3D-Printed Lithium-Ion Battery Is the Size of a Pinhead
Harvard University, the University of Illinois at Urbana-Champaign, and visiting researchers from South Korea have demonstrated the ability to 3D print a pinhead-sized battery. These interlaced and stacked electrodes were printed layer by layer to create the working anode and cathode. (Source: Jennifer A. Lewis/Harvard University)
It seems there is no end to what can be done using 3D printing, which is proving to be a truly disruptive technology and has the potential to be as game-changing as the Internet itself in terms of its effect on how we do things. This research shows advances not only in this area, but also continued efforts to improve lithium-ion battery chemistries and design forms. Will be interesting to see if something like this makes it out of the research lab.
This sounds like quite a breakthrough, Elizabeth. What are the 3D printing method and materials they used? The mention of "inks" sounds like it might be a thin-film printed electronics method, such as that used by Optomec in its conformal electronic printing. http://www.designnews.com/author.asp?section_id=1392&doc_id=265097
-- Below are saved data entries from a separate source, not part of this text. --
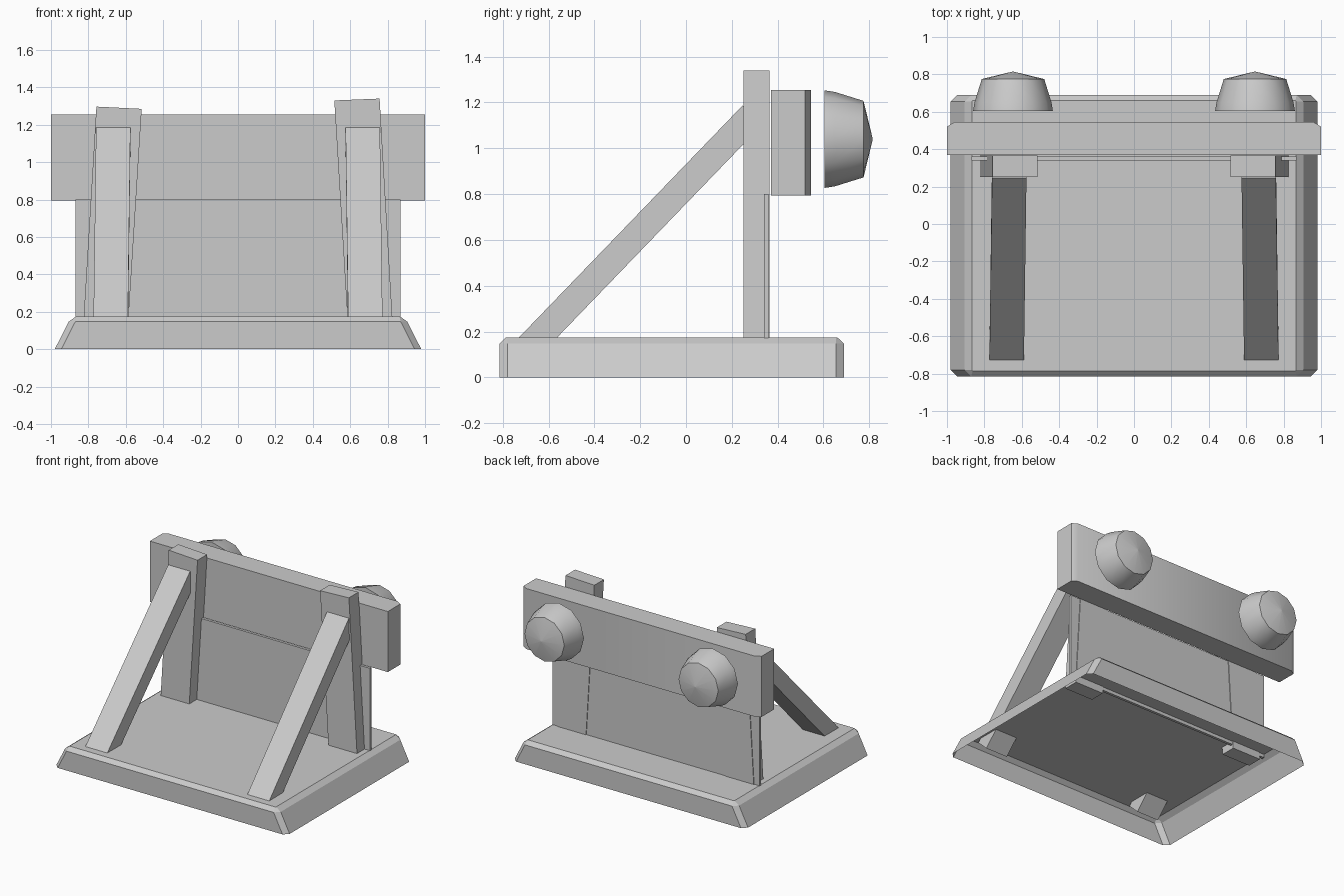
import bpy, bmesh, math
from mathutils import Vector

if "Cube" in bpy.data.objects:
    bpy.data.objects.remove(bpy.data.objects["Cube"])


def finish(name, bm, smooth=None):
    bmesh.ops.recalc_face_normals(bm, faces=bm.faces)
    me = bpy.data.meshes.new(name)
    bm.to_mesh(me)
    bm.free()
    ob = bpy.data.objects.new(name, me)
    bpy.context.collection.objects.link(ob)
    if smooth:
        bpy.ops.object.select_all(action='DESELECT')
        ob.select_set(True)
        bpy.context.view_layer.objects.active = ob
        bpy.ops.object.shade_smooth_by_angle(angle=math.radians(smooth))
    return ob


def loft(name, rings, cap_start=True, cap_end=True, smooth=None):
    """Skin a list of equally sized point rings."""
    bm = bmesh.new()
    vs = [[bm.verts.new(p) for p in r] for r in rings]
    n = len(rings[0])
    for a, b in zip(vs, vs[1:]):
        for i in range(n):
            j = (i + 1) % n
            bm.faces.new((a[i], a[j], b[j], b[i]))
    if cap_start:
        bm.faces.new(vs[0][::-1])
    if cap_end:
        bm.faces.new(vs[-1])
    return finish(name, bm, smooth)


def box(name, x0, x1, y0, y1, z0, z1):
    ring = lambda z: [(x0, y0, z), (x1, y0, z), (x1, y1, z), (x0, y1, z)]
    return loft(name, [ring(z0), ring(z1)])


# Base: hollow tray, sloped sides, chamfered corners, open underneath
def base_ring(hx, hy, c, z, cy=-0.0625):
    pts = [(hx - c, -hy), (hx, c - hy), (hx, hy - c), (hx - c, hy)]
    pts += [(-x, -y) for x, y in pts]
    return [(x, y + cy, z) for x, y in pts]


loft("base", [base_ring(0.98, 0.7525, 0.035, 0),
              base_ring(0.905, 0.7525, 0.035, 0.147),
              base_ring(0.867, 0.7225, 0.004, 0.175)], cap_start=False)

# Thin back panel under the beam
box("back_panel", -0.87, 0.87, 0.34, 0.36, 0.15, 0.80)

# Cross beam with softened rear corners
beam_plan = [(-1, 0.37), (1, 0.37), (1, 0.52), (0.96, 0.545), (-0.96, 0.545), (-1, 0.52)]
loft("cross_beam", [[(x, y, z) for x, y in beam_plan] for z in (0.795, 1.255)], smooth=40)

for side, s, zi, zo in (("left", -1, 1.285, 1.297), ("right", 1, 1.33, 1.34)):
    # Leaning post
    face = [(0.588, 0.12), (0.828, 0.12), (0.757, zo), (0.515, zi)]
    loft(f"{side}_post", [[(s * x, y, z) for x, z in face] for y in (0.25, 0.365)])

    # Diagonal strut, rectangular section
    a, b = Vector((s * 0.68, -0.645, 0.175)), Vector((s * 0.667, 0.29, 1.145))
    d = (b - a).normalized()
    a = a - d * 0.09
    u = Vector((0.092, 0, 0))
    v = d.cross(Vector((1, 0, 0))).normalized() * 0.06
    loft(f"{side}_strut", [[p - u - v, p + u - v, p + u + v, p - u + v] for p in (a, b)])

    # Faceted dome bumper
    n = 12
    rings = [[(s * 0.647 + r * math.cos(2 * math.pi * i / n), y,
               1.04 + r * math.sin(2 * math.pi * i / n)) for i in range(n)]
             for r, y in ((0.213, 0.605), (0.206, 0.65), (0.167, 0.775), (0.002, 0.815))]
    loft(f"{side}_bumper", rings, smooth=50)
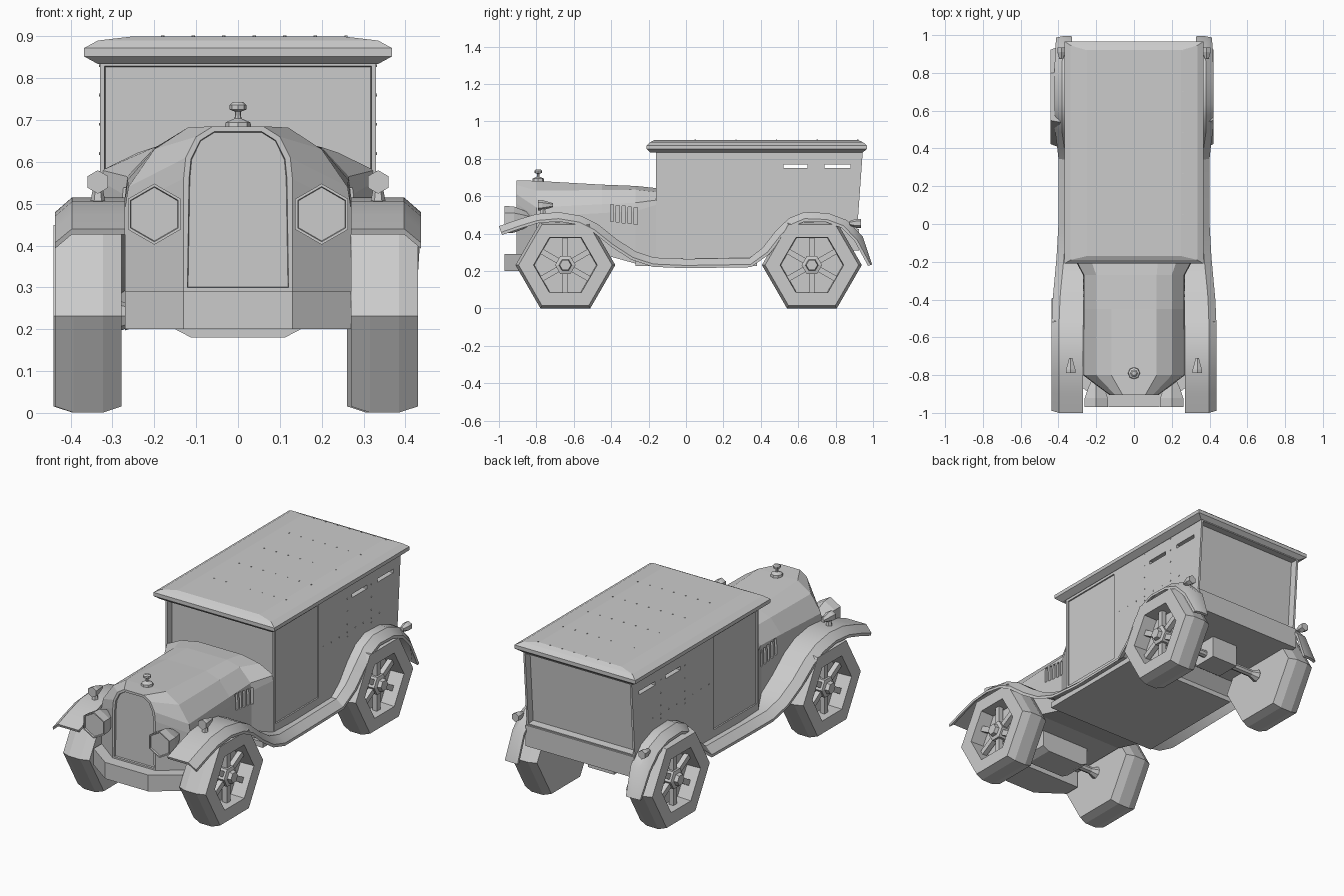
import bpy, bmesh, math
from mathutils import Vector

if "Cube" in bpy.data.objects:
    bpy.data.objects.remove(bpy.data.objects["Cube"], do_unlink=True)


def loft(name, rings, recess=(), size=0.02, depth=0.012):
    """Skin equal-sized rings, cap both ends, optionally sink framed panels by normal."""
    bm = bmesh.new()
    rows = [[bm.verts.new(p) for p in ring] for ring in rings]
    n = len(rows[0])
    for a, b in zip(rows, rows[1:]):
        for i in range(n):
            j = (i + 1) % n
            bm.faces.new((a[i], a[j], b[j], b[i]))
    bm.faces.new(rows[0][::-1])
    bm.faces.new(rows[-1])
    bmesh.ops.recalc_face_normals(bm, faces=bm.faces)
    for direction in recess:
        bm.normal_update()
        face = max((f for f in bm.faces if f.normal.dot(Vector(direction)) > 0.9),
                   key=lambda f: f.calc_area())
        bmesh.ops.inset_region(bm, faces=[face], thickness=size)
        bmesh.ops.inset_region(bm, faces=[face], thickness=0.002, depth=-depth)
    mesh = bpy.data.meshes.new(name)
    bm.to_mesh(mesh)
    bm.free()
    ob = bpy.data.objects.new(name, mesh)
    bpy.context.collection.objects.link(ob)
    return ob


def box(name, x, y, z):
    return loft(name, [[(x[0], y[0], h), (x[1], y[0], h), (x[1], y[1], h), (x[0], y[1], h)]
                       for h in z])


def turned(name, center, axis, profile, sides=6):
    """Loft of regular polygons; profile holds (position on axis, radius)."""
    k = "xyz".index(axis)
    rings = []
    for t, r in profile:
        ring = []
        for i in range(sides):
            a = math.tau * i / sides
            p = Vector(center)
            p[k] += t
            p[(k + 1) % 3] += r * math.cos(a)
            p[(k + 2) % 3] += r * math.sin(a)
            ring.append(p)
        rings.append(ring)
    return loft(name, rings)


def carve(target, cutter):
    mod = target.modifiers.new("cut", 'BOOLEAN')
    mod.operation = 'DIFFERENCE'
    mod.solver = 'EXACT'
    mod.object = cutter
    cutter.hide_render = True
    bpy.context.view_layer.objects.active = target
    bpy.ops.object.modifier_apply(modifier=mod.name)
    bpy.data.objects.remove(cutter, do_unlink=True)


# Cabin with recessed windscreen and rear panel
side = [(-0.16, 0.235), (0.36, 0.235), (0.44, 0.31), (0.91, 0.31), (0.915, 0.42),
        (0.945, 0.84), (-0.16, 0.84), (-0.16, 0.5)]
cabin = loft("cabin", [[(x, y, z) for y, z in side] for x in (-0.33, 0.33)],
             recess=[(0, -1, 0), (0, 1, 0)], size=0.016, depth=0.04)
for y0, y1 in ((0.52, 0.65), (0.74, 0.88)):
    carve(cabin, box("slot_cutter", (-0.5, 0.5), (y0, y1), (0.75, 0.77)))
for s in (-1, 1):
    carve(cabin, box("door_cutter", sorted((s * 0.322, s * 0.4)), (-0.145, 0.23), (0.31, 0.82)))
box("rear_skirt", (-0.33, 0.33), (0.88, 0.925), (0.31, 0.425))
box("floor", (-0.34, 0.34), (-0.27, 0.38), (0.228, 0.26))

# Roof
layers = [(0.834, 0.335, -0.19, 0.945), (0.852, 0.368, -0.21, 0.967), (0.872, 0.368, -0.21, 0.967),
          (0.89, 0.335, -0.19, 0.945), (0.9, 0.25, -0.17, 0.92)]
loft("roof", [[(-w, a, z), (w, a, z), (w, b, z), (-w, b, z)] for z, w, a, b in layers])

# Hood, from radiator shell back to the cowl
stations = [
    (-0.905, [(0.13, 0.29), (0.13, 0.56), (0.125, 0.61), (0.10, 0.66), (0.06, 0.685)]),
    (-0.80, [(0.27, 0.29), (0.27, 0.49), (0.262, 0.54), (0.20, 0.63), (0.12, 0.682)]),
    (-0.45, [(0.27, 0.29), (0.27, 0.51), (0.264, 0.557), (0.20, 0.633), (0.12, 0.662)]),
    (-0.27, [(0.27, 0.24), (0.27, 0.52), (0.265, 0.565), (0.20, 0.635), (0.12, 0.655)]),
    (-0.155, [(0.33, 0.24), (0.33, 0.555), (0.325, 0.58), (0.24, 0.622), (0.13, 0.643)]),
]
hood = loft("hood", [[(x, y, z) for x, z in half] + [(-x, y, z) for x, z in half[::-1]]
                     for y, half in stations], recess=[(0, -1, 0)], size=0.013, depth=0.01)
turned("radiator_cap", (0, -0.79, 0.68), 'z',
       [(0, 0.032), (0.014, 0.03), (0.024, 0.008), (0.04, 0.007), (0.045, 0.02),
        (0.056, 0.02), (0.063, 0.012)], 8)

# Front bumper apron, engine pan
apron = [(-0.13, -0.97), (0.13, -0.97), (0.27, -0.87), (0.27, -0.78), (-0.27, -0.78), (-0.27, -0.87)]
loft("bumper", [[(x, y, z) for x, y in apron] for z in (0.2, 0.29)])
loft("engine_pan", [[(-w, -0.72, z), (w, -0.72, z), (w, -0.56, z), (-w, -0.56, z)]
                    for z, w in ((0.18, 0.112), (0.2, 0.15), (0.3, 0.15))])

# Fender path: y, z, inner x, outer x
path = [(-1.0, 0.44, 0.27, 0.437), (-0.9, 0.475, 0.27, 0.437), (-0.8, 0.505, 0.27, 0.437),
        (-0.68, 0.515, 0.27, 0.437), (-0.56, 0.495, 0.27, 0.437), (-0.47, 0.45, 0.27, 0.435),
        (-0.37, 0.37, 0.27, 0.43), (-0.27, 0.305, 0.27, 0.42), (-0.17, 0.272, 0.32, 0.41),
        (0.0, 0.265, 0.32, 0.40), (0.34, 0.27, 0.32, 0.40), (0.41, 0.325, 0.32, 0.41),
        (0.48, 0.415, 0.32, 0.42), (0.55, 0.482, 0.32, 0.42), (0.63, 0.515, 0.32, 0.42),
        (0.76, 0.51, 0.32, 0.42), (0.86, 0.472, 0.32, 0.42), (0.945, 0.385, 0.325, 0.418),
        (0.995, 0.235, 0.33, 0.412)]


def fender(name, s):
    rings = []
    for i, (y, z, xin, xout) in enumerate(path):
        a, b = path[max(i - 1, 0)], path[min(i + 1, len(path) - 1)]
        t = Vector((b[0] - a[0], b[1] - a[1])).normalized()
        drop = 0.035 if i < len(path) - 1 else 0.008
        shape = [(xin, 0), (xout - 0.04, 0), (xout, drop), (xout, drop + 0.015),
                 (xout - 0.04, 0.014), (xin, 0.014)]
        rings.append([(s * x, y + t.y * d, z - t.x * d) for x, d in shape])
    ob = loft(name, rings)
    bpy.ops.object.select_all(action='DESELECT')
    ob.select_set(True)
    bpy.context.view_layer.objects.active = ob
    bpy.ops.object.shade_smooth_by_angle(angle=math.radians(30))


def wheel(name, x, y, s):
    c = (x, y, 0.232)
    tire = [(-0.08, 0.19), (-0.08, 0.25), (-0.035, 0.267), (0.035, 0.267), (0.08, 0.25),
            (0.08, 0.17), (0.0, 0.166)]
    turned(name + "_tire", c, 'x', [(s * t, r) for t, r in tire])
    turned(name + "_hub", c, 'x', [(0, 0.055), (s * 0.055, 0.055), (s * 0.06, 0.035),
                                   (s * 0.08, 0.03)])
    for i in range(6):
        spoke = box(name + "_spoke", (-0.014, 0.014), (-0.015, 0.015), (0.03, 0.15))
        spoke.location = (x + s * 0.03, y, 0.232)
        spoke.rotation_euler.x = i * math.pi / 3


# Paired parts on the left and right
for s, tag in ((1, "left"), (-1, "right")):
    fender(tag + "_fender", s)
    wheel(tag + "_front_wheel", s * 0.354 - 0.004, -0.645, s)
    wheel(tag + "_rear_wheel", s * 0.351 - 0.01, 0.673, s)
    turned(tag + "_headlight", (s * 0.2, -0.97, 0.475), 'y',
           [(0.008, 0.064), (0.0, 0.066), (0.0, 0.073), (0.05, 0.07), (0.1, 0.05), (0.14, 0.03)])
    turned(tag + "_side_lamp", (s * 0.335, -0.79, 0.552), 'y',
           [(0, 0.028), (0.02, 0.028), (0.08, 0.01)])
    turned(tag + "_side_lamp_foot", (s * 0.335, -0.765, 0.505), 'z',
           [(0, 0.018), (0.03, 0.012)])
    turned(tag + "_rear_lamp", (s * 0.385, 0.895, 0.455), 'y',
           [(-0.02, 0.012), (0.015, 0.024), (0.04, 0.024)])
    for i in range(5):
        y = -0.405 + i * 0.032
        carve(hood, box("louvre_cutter", sorted((s * 0.255, s * 0.3)), (y, y + 0.018),
                        (0.465 - i * 0.004, 0.555 - i * 0.004)))

# Axles
for name, y, x in (("front_axle", -0.645, 0.28), ("rear_axle", 0.673, 0.27)):
    turned(name, (0, y, 0.232), 'x', [(-x, 0.035), (-x + 0.04, 0.02), (x - 0.04, 0.02), (x, 0.035)], 8)
box("differential", (-0.08, 0.08), (0.6, 0.74), (0.19, 0.32))

# Rivets on roof and cabin sides
spots = [(-0.18 + i * 0.073, 0.05 + j * 0.217, 0.9, 'z') for i in range(7) for j in range(5)]
for s in (-1, 1):
    spots += [(s * 0.33, 0.27 + i * 0.07, 0.575, 'x') for i in range(8)]
    spots += [(s * 0.33, y, 0.55 + i * 0.07, 'x') for y in (0.48, 0.69) for i in range(5)]
for x, y, z, axis in spots:
    turned("rivet", (x, y, z), axis, [(-0.002, 0.004), (0.002, 0.004)])
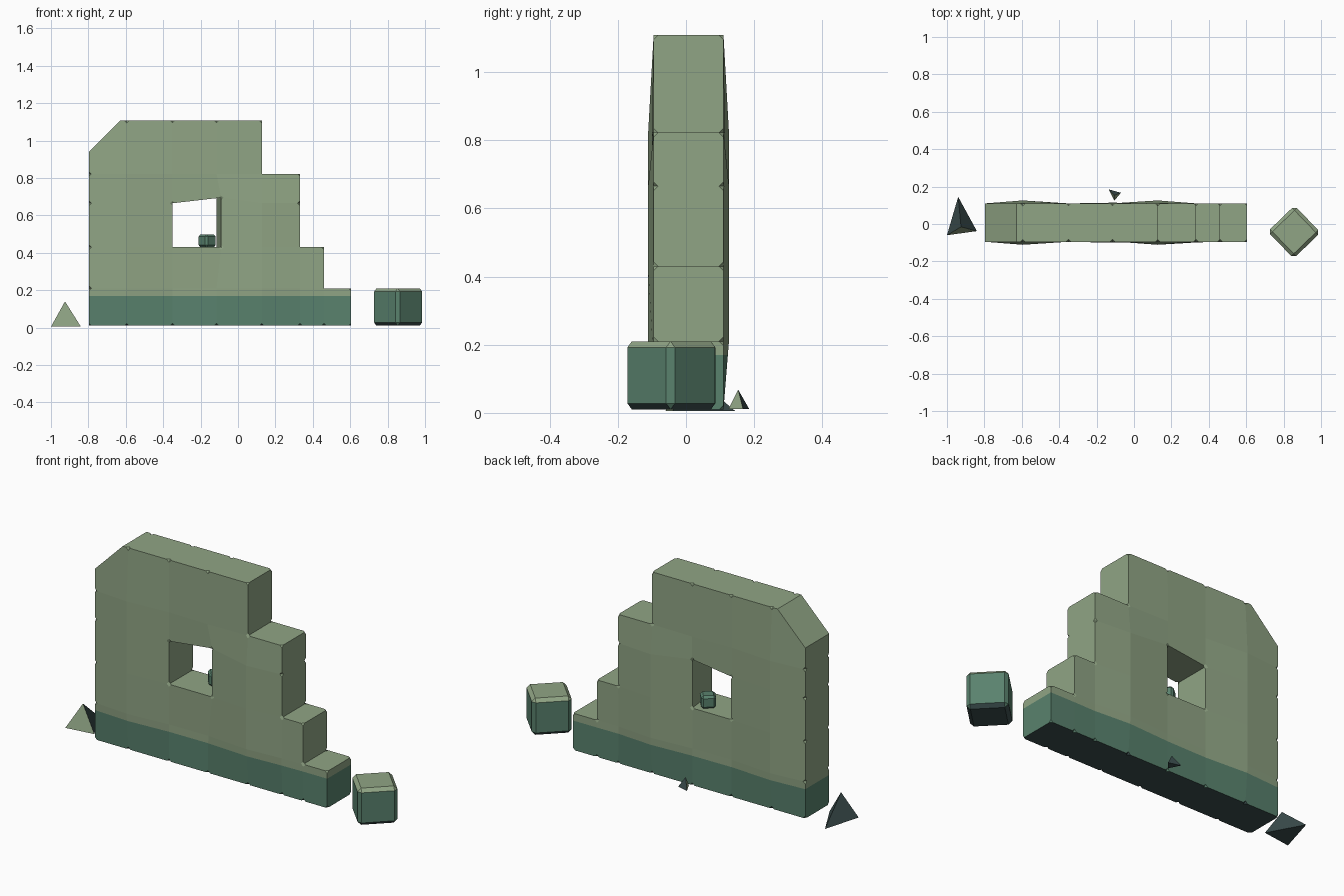
import bpy, bmesh, math, random
from mathutils import Vector, Matrix

if "Cube" in bpy.data.objects:
    bpy.data.objects.remove(bpy.data.objects["Cube"])

random.seed(4)


def material(name, rgb):
    m = bpy.data.materials.new(name)
    m.diffuse_color = [((c + 0.055) / 1.055) ** 2.4 for c in rgb] + [1]
    m.use_nodes = True
    m.node_tree.nodes["Principled BSDF"].inputs["Base Color"].default_value = m.diffuse_color
    return m


MATS = [material("pale moss", (0.565, 0.645, 0.52)),
        material("deep green", (0.35, 0.51, 0.43)),
        material("dark slate", (0.23, 0.30, 0.30))]


def finish(name, bm, rule):
    """Recalculate normals, colour faces by a rule and link the object."""
    bmesh.ops.recalc_face_normals(bm, faces=bm.faces[:])
    bm.normal_update()
    for f in bm.faces:
        f.material_index = rule(f)
        f.smooth = False
    me = bpy.data.meshes.new(name)
    bm.to_mesh(me)
    bm.free()
    for m in MATS:
        me.materials.append(m)
    ob = bpy.data.objects.new(name, me)
    bpy.context.collection.objects.link(ob)
    return ob


def split_at(bm, z):
    bmesh.ops.bisect_plane(bm, geom=bm.verts[:] + bm.edges[:] + bm.faces[:],
                           plane_co=(0, 0, z), plane_no=(0, 0, 1))


# --- Ruined wall: grid of cells, stepped down to the right, with a window ---
XS = [-0.797, -0.595, -0.35, -0.115, 0.127, 0.332, 0.46, 0.605]
ZS = [0.01, 0.21, 0.43, 0.665, 0.822, 1.108]
HEIGHT = [5, 5, 5, 5, 4, 2, 1]          # rows kept per column
WINDOW = (2, 2)
FRONT, BACK = -0.095, 0.11


def solid(i, j):
    return 0 <= i < 7 and 0 <= j < HEIGHT[i] and (i, j) != WINDOW


bm = bmesh.new()
grid = {}


def vert(i, j, side):
    if (i, j, side) not in grid:
        x, z = XS[i], ZS[j]
        y = BACK if side else FRONT
        inner = all(solid(i - a, j - b) for a in (0, 1) for b in (0, 1))
        if inner:                        # weathered bulges
            bulge = 0.016 if i in (1, 4) else random.uniform(-0.004, 0.006)
            y += bulge if side else -bulge
        if (i, j) == (3, 3):             # sloping window head
            z = 0.695
        if i == 3 and j in (2, 3) and not side:
            x = -0.09                    # splayed window jamb
        grid[i, j, side] = bm.verts.new((x, y, z))
    return grid[i, j, side]


rim = set()
for i in range(7):
    for j in range(5):
        if not solid(i, j):
            continue
        ring = [(i, j), (i + 1, j), (i + 1, j + 1), (i, j + 1)]
        for side in (0, 1):
            bm.faces.new([vert(*p, side) for p in ring])
        for k, (a, b) in enumerate([(0, -1), (1, 0), (0, 1), (-1, 0)]):
            if not solid(i + a, j + b):
                p, q = ring[k], ring[(k + 1) % 4]
                f = bm.faces.new([vert(*p, 0), vert(*q, 0), vert(*q, 1), vert(*p, 1)])
                rim.update(f.verts)
bmesh.ops.recalc_face_normals(bm, faces=bm.faces[:])

# chipped nicks along the wall edges
chips = bmesh.ops.bevel(bm, geom=list(rim), offset=0.013, segments=1,
                        profile=0.5, affect='VERTICES')
bmesh.ops.triangulate(bm, faces=[f for f in chips["faces"] if len(f.verts) == 4],
                      quad_method='SHORT_EDGE')

# broken top-left corner
cut = bmesh.ops.bisect_plane(bm, geom=bm.verts[:] + bm.edges[:] + bm.faces[:],
                             plane_co=(-0.797, 0, 0.94), plane_no=(-1, 0, 1),
                             clear_outer=True)
bmesh.ops.edgeloop_fill(bm, edges=[e for e in cut["geom_cut"]
                                   if isinstance(e, bmesh.types.BMEdge)])
split_at(bm, 0.17)


def base_rule(limit):
    def rule(f):
        z = f.calc_center_median().z
        if z < 0.05 and f.normal.z < -0.6:
            return 2
        return 1 if z < limit else 0
    return rule


finish("ruined_wall", bm, base_rule(0.17))


# --- Rounded loose blocks ---
def block(name, centre, size, bevel, angle, split, rule):
    bm = bmesh.new()
    bmesh.ops.create_cube(bm, size=1, matrix=Matrix.Translation(centre)
                          @ Matrix.Rotation(math.radians(angle), 4, 'Z')
                          @ Matrix.Diagonal((*size, 1)))
    bmesh.ops.bevel(bm, geom=bm.edges[:], offset=bevel, segments=1,
                    profile=0.5, affect='EDGES')
    if split:
        split_at(bm, split)
    finish(name, bm, rule)


block("fallen_block", (0.856, -0.043, 0.11), (0.2, 0.2, 0.2), 0.018, 44, None,
      base_rule(0.195))
block("sill_stone", (-0.165, 0.045, 0.464), (0.075, 0.075, 0.07), 0.012, 40, None,
      lambda f: 1)


# --- Pointed rubble shards ---
def shard(name, base, apex):
    bm = bmesh.new()
    vs = [bm.verts.new(p) for p in base]
    tip = bm.verts.new(apex)
    bm.faces.new(vs)
    for k in range(3):
        bm.faces.new([vs[k], vs[(k + 1) % 3], tip])
    finish(name, bm, lambda f: 0 if f.normal.y < -0.3 else 2)


shard("large_shard", [(-1, -0.06, 0.005), (-0.84, -0.038, 0.005), (-0.94, 0.145, 0.005)],
      (-0.925, -0.015, 0.14))
shard("small_shard", [(-0.135, 0.185, 0.012), (-0.07, 0.167, 0.012), (-0.105, 0.125, 0.012)],
      (-0.105, 0.153, 0.068))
But that's printed 3D electronics, not 3D printing.
@Elizabeth – I think now its high time for us to ask the question "What cant the 3D printer print?". I think this is one of the best innovations for the past decades. What more could we expect from technology.
I agree, shehan. It's getting into the realm of the ridiculous nearly when you think of all the things being 3D printed. NASA is even 3D printing things in space! Pretty incredible. Let's see what they think of next!
Truchard will be presented the award at the 2014 Golden Mousetrap Awards ceremony during the co-located events Pacific Design & Manufacturing, MD&M West, WestPack, PLASTEC West, Electronics West, ATX West, and AeroCon.
Robots that walk have come a long way from simple barebones walking machines or pairs of legs without an upper body and head. Much of the research these days focuses on making more humanoid robots. But they are not all created equal.
The IEEE Computer Society has named the top 10 trends for 2014. You can expect the convergence of cloud computing and mobile devices, advances in health care data and devices, as well as privacy issues in social media to make the headlines. And 3D printing came out of nowhere to make a big splash.
For industrial control applications, or even a simple assembly line, that machine can go almost 24/7 without a break. But what happens when the task is a little more complex? That’s where the “smart” machine would come in. The smart machine is one that has some simple (or complex in some cases) processing capability to be able to adapt to changing conditions. Such machines are suited for a host of applications, including automotive, aerospace, defense, medical, computers and electronics, telecommunications, consumer goods, and so on. This discussion will examine what’s possible with smart machines, and what tradeoffs need to be made to implement such a solution.